◆ Your goal ◆
Scan the entries below, and for each line that includes the word "range", make a copy.

◆ Recorded information ◆

==*==

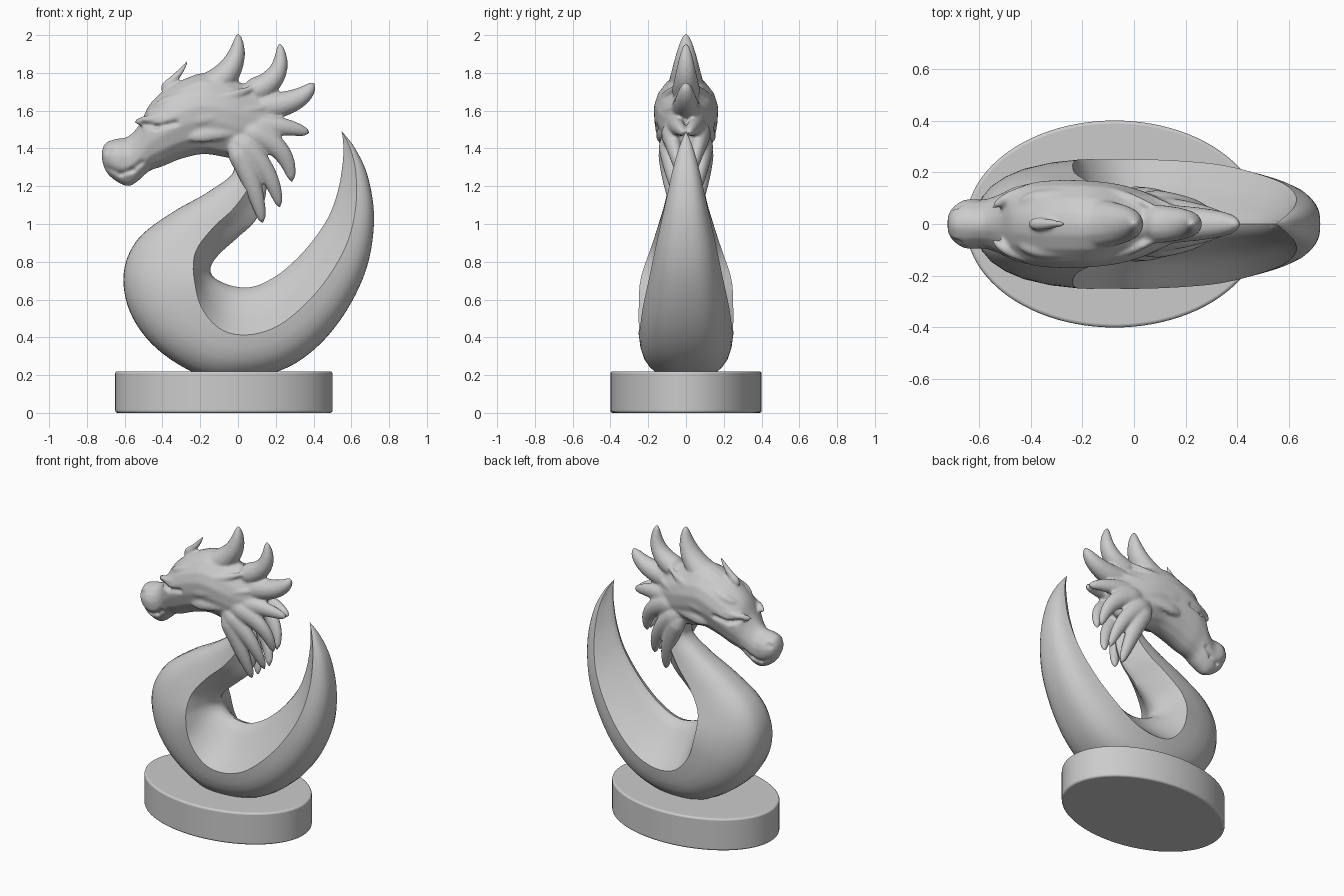
import bpy, bmesh, math
from mathutils import Vector


def spline(rows, sub):
    # Catmull-Rom through rows of numbers
    rows = [Vector(r) for r in rows]
    out = []
    for i in range(len(rows) - 1):
        a, b, c, d = rows[max(i - 1, 0)], rows[i], rows[i + 1], rows[min(i + 2, len(rows) - 1)]
        for k in range(sub):
            t = k / sub
            out.append(0.5 * (2 * b + (c - a) * t + (2 * a - 5 * b + 4 * c - d) * t * t
                              + (3 * b - a - 3 * c + d) * t ** 3))
    return out + [rows[-1]]


def add_rings(bm, rings):
    # Skin a list of closed rings and cap the ends
    vs = [[bm.verts.new(p) for p in ring] for ring in rings]
    n = len(vs[0])
    for r, s in zip(vs, vs[1:]):
        for j in range(n):
            bm.faces.new((r[j], r[(j + 1) % n], s[(j + 1) % n], s[j]))
    bm.faces.new(vs[0])
    bm.faces.new(vs[-1][::-1])


def loft(bm, stations, half, sub):
    # Stations: outer x, z, inner x, z, half width, ridge position
    # half: (u, width) with u 0 at the outer edge, 1 at the ridge, 2 at the inner edge
    prof = half + [(u, -w) for u, w in half[-2:0:-1]]
    rings = []
    for ox, oz, ix, iz, w, ridge in spline(stations, sub):
        w = max(w, 0.0005)
        ring = []
        for u, f in prof:
            t = u * ridge if u <= 1 else ridge + (u - 1) * (1 - ridge)
            ring.append((ox + (ix - ox) * t, w * f, oz + (iz - oz) * t))
        rings.append(ring)
    add_rings(bm, rings)


def spike(bm, p0, p1, p2, r, ry, power=0.55, n=16, sides=14):
    # Curved tapering tuft with an elliptical section
    p0, p1, p2 = Vector(p0), Vector(p1), Vector(p2)
    rings = []
    for i in range(n + 1):
        t = i / n
        c = p0 * (1 - t) ** 2 + p1 * 2 * t * (1 - t) + p2 * t * t
        d = ((p1 - p0) * (1 - t) + (p2 - p1) * t).normalized()
        side = d.cross(Vector((0, 1, 0))).normalized()
        across = side.cross(d)
        k = max((1 - t) ** power * min(1, math.sqrt(t / 0.2)), 0.06)
        rings.append([c + side * r * k * math.cos(a) + across * ry * k * math.sin(a)
                      for a in (2 * math.pi * j / sides for j in range(sides))])
    add_rings(bm, rings)


def finish(bm, name):
    bmesh.ops.remove_doubles(bm, verts=bm.verts, dist=0.0002)
    bmesh.ops.recalc_face_normals(bm, faces=bm.faces)
    me = bpy.data.meshes.new(name)
    bm.to_mesh(me)
    bm.free()
    ob = bpy.data.objects.new(name, me)
    bpy.context.collection.objects.link(ob)
    return ob


def smooth(ob, deg):
    bpy.ops.object.select_all(action='DESELECT')
    ob.select_set(True)
    bpy.context.view_layer.objects.active = ob
    bpy.ops.object.shade_smooth_by_angle(angle=math.radians(deg))


# Oval base
bpy.ops.mesh.primitive_cylinder_add(vertices=96, radius=1, depth=0.22, location=(-0.075, 0, 0.11))
base = bpy.context.object
base.name = "base"
base.scale = (0.575, 0.4, 1)
bpy.ops.object.transform_apply(location=False, rotation=False, scale=True)
bev = base.modifiers.new("bevel", 'BEVEL')
bev.width, bev.segments = 0.012, 3
smooth(base, 40)

# Curled body from neck to tail tip
body_stations = [
    (-0.10, 1.45, 0.13, 1.40, .08, .5), (-0.02, 1.29, 0.15, 1.18, .09, .5),
    (-0.15, 1.175, 0.10, 1.03, .115, .55), (-0.35, 1.06, 0.0, 0.93, .15, .62),
    (-0.53, 0.92, -0.10, 0.84, .19, .72), (-0.605, 0.74, -0.145, 0.77, .225, .8),
    (-0.57, 0.53, -0.13, 0.72, .245, .78), (-0.43, 0.34, -0.07, 0.685, .25, .65),
    (-0.20, 0.20, -0.01, 0.668, .25, .53), (0.02, 0.18, 0.06, 0.665, .25, .48),
    (0.25, 0.235, 0.14, 0.69, .243, .48), (0.43, 0.36, 0.25, 0.76, .228, .5),
    (0.58, 0.55, 0.37, 0.88, .195, .5), (0.685, 0.78, 0.475, 1.03, .155, .5),
    (0.72, 1.03, 0.53, 1.18, .11, .5), (0.688, 1.25, 0.555, 1.33, .07, .5),
    (0.62, 1.40, 0.557, 1.43, .033, .5), (0.55, 1.49, 0.548, 1.492, .0, .5)]
body_half = [(0, 0), (.005, .22), (.05, .45), (.14, .62), (.28, .77), (.45, .88), (.7, .96),
             (1, 1), (1.1, .9), (1.3, .68), (1.55, .45), (1.8, .27), (1.95, .14), (2, 0)]
bm = bmesh.new()
loft(bm, body_stations, body_half, 6)
body = finish(bm, "body")
smooth(body, 30)

# Head core from muzzle to nape
head_stations = [(x, top, x, bot, w, .5) for x, top, bot, w in [
    (-0.72, 1.39, 1.34, .03), (-0.70, 1.43, 1.28, .065), (-0.65, 1.45, 1.23, .095),
    (-0.58, 1.465, 1.20, .095), (-0.52, 1.53, 1.235, .115), (-0.47, 1.63, 1.28, .14),
    (-0.40, 1.70, 1.305, .16), (-0.30, 1.76, 1.345, .17), (-0.18, 1.80, 1.37, .168),
    (-0.05, 1.77, 1.35, .152), (0.08, 1.72, 1.33, .11), (0.18, 1.66, 1.40, .06),
    (0.22, 1.60, 1.50, .02)]]
head_half = [(0, 0), (.04, .25), (.2, .58), (.5, .88), (.8, 1), (1.16, .97),
             (1.56, .8), (1.84, .5), (1.98, .2), (2, 0)]
bm = bmesh.new()
loft(bm, head_stations, head_half, 5)

# Centre crest, horns and back tufts
spike(bm, (-0.22, 0, 1.68), (0.02, 0, 1.79), (0.0, 0, 2.01), .095, .11)
spike(bm, (0.0, 0, 1.68), (0.27, 0, 1.73), (0.218, 0, 1.96), .08, .085, .5)
spike(bm, (0.0, 0, 1.61), (0.34, 0, 1.61), (0.40, 0, 1.75), .085, .085, .45)
spike(bm, (-0.41, 0, 1.71), (-0.32, 0, 1.77), (-0.262, 0, 1.87), .03, .03)

# Paired cheek tufts, brow ridges, eyes and hair strands
for s in (1, -1):
    def pair(p0, p1, p2, r, ry, power=0.6):
        f = lambda p: (p[0], p[1] * s, p[2])
        spike(bm, f(p0), f(p1), f(p2), r, ry, power)
    pair((0.0, .06, 1.51), (0.22, .06, 1.54), (0.38, .012, 1.48), .068, .055, .4)
    pair((-0.02, .09, 1.50), (0.27, .075, 1.46), (0.285, .018, 1.22), .072, .055, .4)
    pair((-0.05, .10, 1.47), (0.18, .095, 1.33), (0.22, .025, 1.085), .068, .055, .4)
    pair((-0.04, .10, 1.45), (0.09, .10, 1.24), (0.13, .03, 1.0), .068, .055, .4)
    pair((-0.55, .06, 1.54), (-0.42, .17, 1.55), (-0.20, .15, 1.63), .03, .025)
    pair((-0.45, .08, 1.62), (-0.25, .15, 1.67), (-0.06, .04, 1.80), .04, .035)
    pair((-0.36, .12, 1.60), (-0.10, .175, 1.64), (0.14, .03, 1.75), .045, .035)
    pair((-0.32, .13, 1.54), (-0.05, .17, 1.57), (0.22, .03, 1.64), .045, .035)
    pair((-0.28, .13, 1.46), (-0.05, .15, 1.48), (0.20, .04, 1.52), .045, .03)
    pair((-0.48, .105, 1.49), (-0.42, .13, 1.49), (-0.36, .13, 1.50), .03, .03)
    pair((-0.70, .035, 1.38), (-0.66, .06, 1.40), (-0.56, .045, 1.43), .035, .03)
sculpt = finish(bm, "head_source")

# Blend the head parts into one skin
rm = sculpt.modifiers.new("remesh", 'REMESH')
rm.mode, rm.voxel_size, rm.use_smooth_shade = 'VOXEL', 0.009, True
sm = sculpt.modifiers.new("smooth", 'SMOOTH')
sm.factor, sm.iterations = 0.5, 7
bpy.context.view_layer.update()
dg = bpy.context.evaluated_depsgraph_get()
head_mesh = bpy.data.meshes.new_from_object(sculpt.evaluated_get(dg))
bpy.data.objects.remove(sculpt)

# Press in mouth, eye slits and nostrils
creases = [((-.70, 1.30), (-.62, 1.265), .14), ((-.62, 1.265), (-.56, 1.285), .14),
           ((-.56, 1.285), (-.51, 1.325), .12), ((-.50, 1.53), (-.43, 1.515), .14),
           ((-.43, 1.515), (-.33, 1.535), .10), ((-.69, 1.385), (-.68, 1.395), .15)]
for v in head_mesh.vertices:
    p = Vector((v.co.x, v.co.z))
    for a, b, depth in creases:
        a, b = Vector(a), Vector(b)
        t = min(1, max(0, (p - a).dot(b - a) / (b - a).length_squared))
        d = (p - a - (b - a) * t).length
        v.co.y *= 1 - depth * math.exp(-(d / 0.014) ** 2)
head = bpy.data.objects.new("head_and_mane", head_mesh)
bpy.context.collection.objects.link(head)
for p in head_mesh.polygons:
    p.use_smooth = True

==*==

◆ Solution for this exercise ◆
    for i in range(len(rows) - 1):
        for k in range(sub):
        for j in range(n):
    for i in range(n + 1):
                      for a in (2 * math.pi * j / sides for j in range(sides))])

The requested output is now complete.